When do I get paid?
You are paid in cash at the end of the class which I ask you to sign for.  You should declare this if you are eligible to pay tax.  Your basic pay is £14 per hour but the class make an additional contribution on top of that by putting coins into a collection tin for you. Typically you will earn around £45 - £50 for a class.

What do I do next?
Send me an email with some information about yourself.  Try accessing my Application for Models. Fill this out and send it to me as an attachment.  (If that is too tricky then just send me an email with same information.)

Then we can arrange to meet up:  during the break in one of my classes, at my house / studio or at my Open Studio in July.  

I sometimes get a number of modelling enquiries all at once, particularly in October.  It is very helpful to have a description of yourself and a face picture. Details of your location, height, weight, age, hair style, availability and mobile number - all help to give  emphasis to your enquiry. 

Photography
Photography is not permitted in the classes. But my artists are serious in their work and often would really like to take a photograph to support their work outside of the class. You can let me know on your application if you will consider this and then individuals might occasionally ask your permission for a photo.  Needless to say these are not published but are for individual use only.  Additionally you might like a photo for yourself so you could give me your phone and I will take some for you -  to delete later or keep as a souvenir!  Many models like to take photos of their drawings at the end.

What happens after I receive your application?
I usually check your location and availability immediately to see if there is anything I can offer you right now.    I might consider whether I have special classes which might be particularly suitable for you;  for example bony, skinny types for my occasional anatomy-themed groups, or striking features for a portrait.   I try to reply positively within a week or so but it may be a bit longer at busy times.
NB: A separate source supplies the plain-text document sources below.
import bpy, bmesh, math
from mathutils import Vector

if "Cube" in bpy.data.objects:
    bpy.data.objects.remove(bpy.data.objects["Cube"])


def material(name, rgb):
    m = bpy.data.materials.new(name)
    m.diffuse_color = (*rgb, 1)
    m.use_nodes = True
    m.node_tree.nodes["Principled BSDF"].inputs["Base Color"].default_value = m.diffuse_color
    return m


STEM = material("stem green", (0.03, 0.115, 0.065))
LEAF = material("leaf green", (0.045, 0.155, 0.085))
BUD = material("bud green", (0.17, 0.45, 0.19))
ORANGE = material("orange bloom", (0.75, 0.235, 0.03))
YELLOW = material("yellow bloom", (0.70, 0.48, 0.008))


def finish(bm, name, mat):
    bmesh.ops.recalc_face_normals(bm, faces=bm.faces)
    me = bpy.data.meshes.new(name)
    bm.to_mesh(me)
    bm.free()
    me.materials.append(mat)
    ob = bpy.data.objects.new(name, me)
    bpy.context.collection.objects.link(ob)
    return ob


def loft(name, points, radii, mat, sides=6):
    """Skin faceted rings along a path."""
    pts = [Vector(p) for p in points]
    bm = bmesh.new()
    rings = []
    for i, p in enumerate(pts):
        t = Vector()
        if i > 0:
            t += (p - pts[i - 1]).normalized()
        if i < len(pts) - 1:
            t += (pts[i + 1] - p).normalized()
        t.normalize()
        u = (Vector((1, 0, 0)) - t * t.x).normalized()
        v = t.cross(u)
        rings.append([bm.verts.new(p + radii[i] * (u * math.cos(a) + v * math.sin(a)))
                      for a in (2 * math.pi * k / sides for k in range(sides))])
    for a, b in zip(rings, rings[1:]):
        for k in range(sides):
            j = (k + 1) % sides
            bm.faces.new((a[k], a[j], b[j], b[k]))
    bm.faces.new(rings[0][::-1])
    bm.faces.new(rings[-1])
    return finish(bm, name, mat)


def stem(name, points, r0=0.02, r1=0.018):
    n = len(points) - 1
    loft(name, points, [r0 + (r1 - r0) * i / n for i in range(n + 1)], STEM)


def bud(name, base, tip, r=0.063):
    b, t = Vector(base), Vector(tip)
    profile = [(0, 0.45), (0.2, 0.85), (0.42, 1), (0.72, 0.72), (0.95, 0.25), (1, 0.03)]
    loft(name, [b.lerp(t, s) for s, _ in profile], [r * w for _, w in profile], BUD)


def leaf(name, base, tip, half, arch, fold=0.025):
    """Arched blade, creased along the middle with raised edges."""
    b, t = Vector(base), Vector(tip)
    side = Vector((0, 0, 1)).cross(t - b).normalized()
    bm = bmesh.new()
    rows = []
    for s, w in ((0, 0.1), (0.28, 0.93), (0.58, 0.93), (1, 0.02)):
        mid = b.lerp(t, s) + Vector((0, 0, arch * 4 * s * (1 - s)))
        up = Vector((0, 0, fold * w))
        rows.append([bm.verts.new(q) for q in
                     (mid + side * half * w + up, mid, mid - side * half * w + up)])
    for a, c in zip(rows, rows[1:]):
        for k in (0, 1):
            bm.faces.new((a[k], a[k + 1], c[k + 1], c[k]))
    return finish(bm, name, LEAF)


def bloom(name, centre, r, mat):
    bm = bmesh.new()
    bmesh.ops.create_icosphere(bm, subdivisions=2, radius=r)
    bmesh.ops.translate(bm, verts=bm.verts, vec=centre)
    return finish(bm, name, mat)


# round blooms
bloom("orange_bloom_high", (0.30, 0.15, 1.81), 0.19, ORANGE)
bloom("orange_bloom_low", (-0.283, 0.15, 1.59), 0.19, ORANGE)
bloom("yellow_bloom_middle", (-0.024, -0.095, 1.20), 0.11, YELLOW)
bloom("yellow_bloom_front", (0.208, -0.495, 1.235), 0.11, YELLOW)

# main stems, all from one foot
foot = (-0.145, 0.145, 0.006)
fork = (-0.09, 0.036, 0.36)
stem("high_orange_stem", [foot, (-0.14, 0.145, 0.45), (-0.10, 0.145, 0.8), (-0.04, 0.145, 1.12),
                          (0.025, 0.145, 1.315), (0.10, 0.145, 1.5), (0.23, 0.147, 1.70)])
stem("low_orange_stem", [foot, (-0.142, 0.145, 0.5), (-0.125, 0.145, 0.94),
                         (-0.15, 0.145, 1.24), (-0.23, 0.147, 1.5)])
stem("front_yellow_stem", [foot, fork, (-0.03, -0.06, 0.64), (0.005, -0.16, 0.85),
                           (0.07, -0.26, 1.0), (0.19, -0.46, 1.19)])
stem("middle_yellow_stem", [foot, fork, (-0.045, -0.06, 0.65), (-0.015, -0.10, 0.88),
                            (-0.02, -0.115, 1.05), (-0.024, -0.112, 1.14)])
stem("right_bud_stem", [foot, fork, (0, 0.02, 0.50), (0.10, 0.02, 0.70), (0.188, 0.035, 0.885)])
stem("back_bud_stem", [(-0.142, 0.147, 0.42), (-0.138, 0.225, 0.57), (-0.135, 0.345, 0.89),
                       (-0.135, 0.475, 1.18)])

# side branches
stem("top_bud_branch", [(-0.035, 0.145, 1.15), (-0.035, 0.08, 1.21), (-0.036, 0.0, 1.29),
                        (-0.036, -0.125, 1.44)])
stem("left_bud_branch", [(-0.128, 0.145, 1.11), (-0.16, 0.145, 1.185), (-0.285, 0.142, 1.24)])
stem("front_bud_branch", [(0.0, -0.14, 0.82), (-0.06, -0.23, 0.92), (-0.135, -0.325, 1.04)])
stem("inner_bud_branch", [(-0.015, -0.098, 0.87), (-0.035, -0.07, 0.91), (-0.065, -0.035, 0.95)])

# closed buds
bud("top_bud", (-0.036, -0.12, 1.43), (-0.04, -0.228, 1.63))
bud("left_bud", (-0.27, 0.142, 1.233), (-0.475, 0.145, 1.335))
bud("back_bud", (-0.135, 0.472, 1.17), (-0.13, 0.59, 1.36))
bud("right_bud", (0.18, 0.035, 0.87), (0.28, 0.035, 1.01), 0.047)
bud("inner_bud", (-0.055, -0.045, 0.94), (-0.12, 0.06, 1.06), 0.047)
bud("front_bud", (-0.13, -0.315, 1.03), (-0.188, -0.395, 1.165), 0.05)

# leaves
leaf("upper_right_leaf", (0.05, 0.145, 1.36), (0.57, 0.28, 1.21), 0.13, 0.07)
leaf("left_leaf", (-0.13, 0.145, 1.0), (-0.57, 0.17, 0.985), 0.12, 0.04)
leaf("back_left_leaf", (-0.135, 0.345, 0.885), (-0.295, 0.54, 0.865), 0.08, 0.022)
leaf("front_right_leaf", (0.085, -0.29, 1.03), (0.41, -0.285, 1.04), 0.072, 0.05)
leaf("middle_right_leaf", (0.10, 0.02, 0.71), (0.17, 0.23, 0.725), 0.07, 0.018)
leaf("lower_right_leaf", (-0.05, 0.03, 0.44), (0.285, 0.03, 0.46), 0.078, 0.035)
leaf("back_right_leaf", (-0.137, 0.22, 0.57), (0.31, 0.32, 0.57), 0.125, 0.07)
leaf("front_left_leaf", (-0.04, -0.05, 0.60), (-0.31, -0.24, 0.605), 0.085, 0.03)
Unfortunately I cannot use models who are more than five miles outside of Cambridge centre.  I do not use models beyond Cambridge. The train station is too remote from the class; and weather and traffic conditions are too unpredictable.  (However I might consider you if you live along the guided bus route.)  

More computer-wise models could set up a simple web page with their details and a photo. Or even easier would be to contact me via Facebook.

If you have read this far then maybe you might like a few tips on making the best impression with your application?  It can be very difficult for me sorting through, especially if I get a rush of enquiries all at once, and even more so when I have a fairly good number of people already.  Ideally I only want to be employing six female and six male models at one time.  I like to get to know you so that you become comfortable and experienced in the class. 

So how do you get my attention?  Make life easy for me!  
Have a nice, simple head photo attached to your application. 
Write enough, but not too much.  
Study the current class times and locations. 
Be available during some daytimes (especially Monday morning and Tuesday afternoons). 
Send a reminder that you are still interested.

Additionally (and ridiculously) small things can inadvertently go against you, such as not attaching a photo, or referring me to search elsewhere for it on facebook or instagram. Additionally using initials or pseudonyms in your email address, eg  X.Y.Smith@email.com or  centreline@nowhere.co.uk; having a dual gender name and not saying whether you are m or f  (yes, I know, I know), changing the fonts; using too small a font and applying weird colours or using a format which does not present the information easily can all trip me up in confusion.  I know, it is ridiculous.  But you have read this far and I want you to do the best you can!

 

Hope to hear from you!  My email address can be seen below.

Last updated 24-01-2017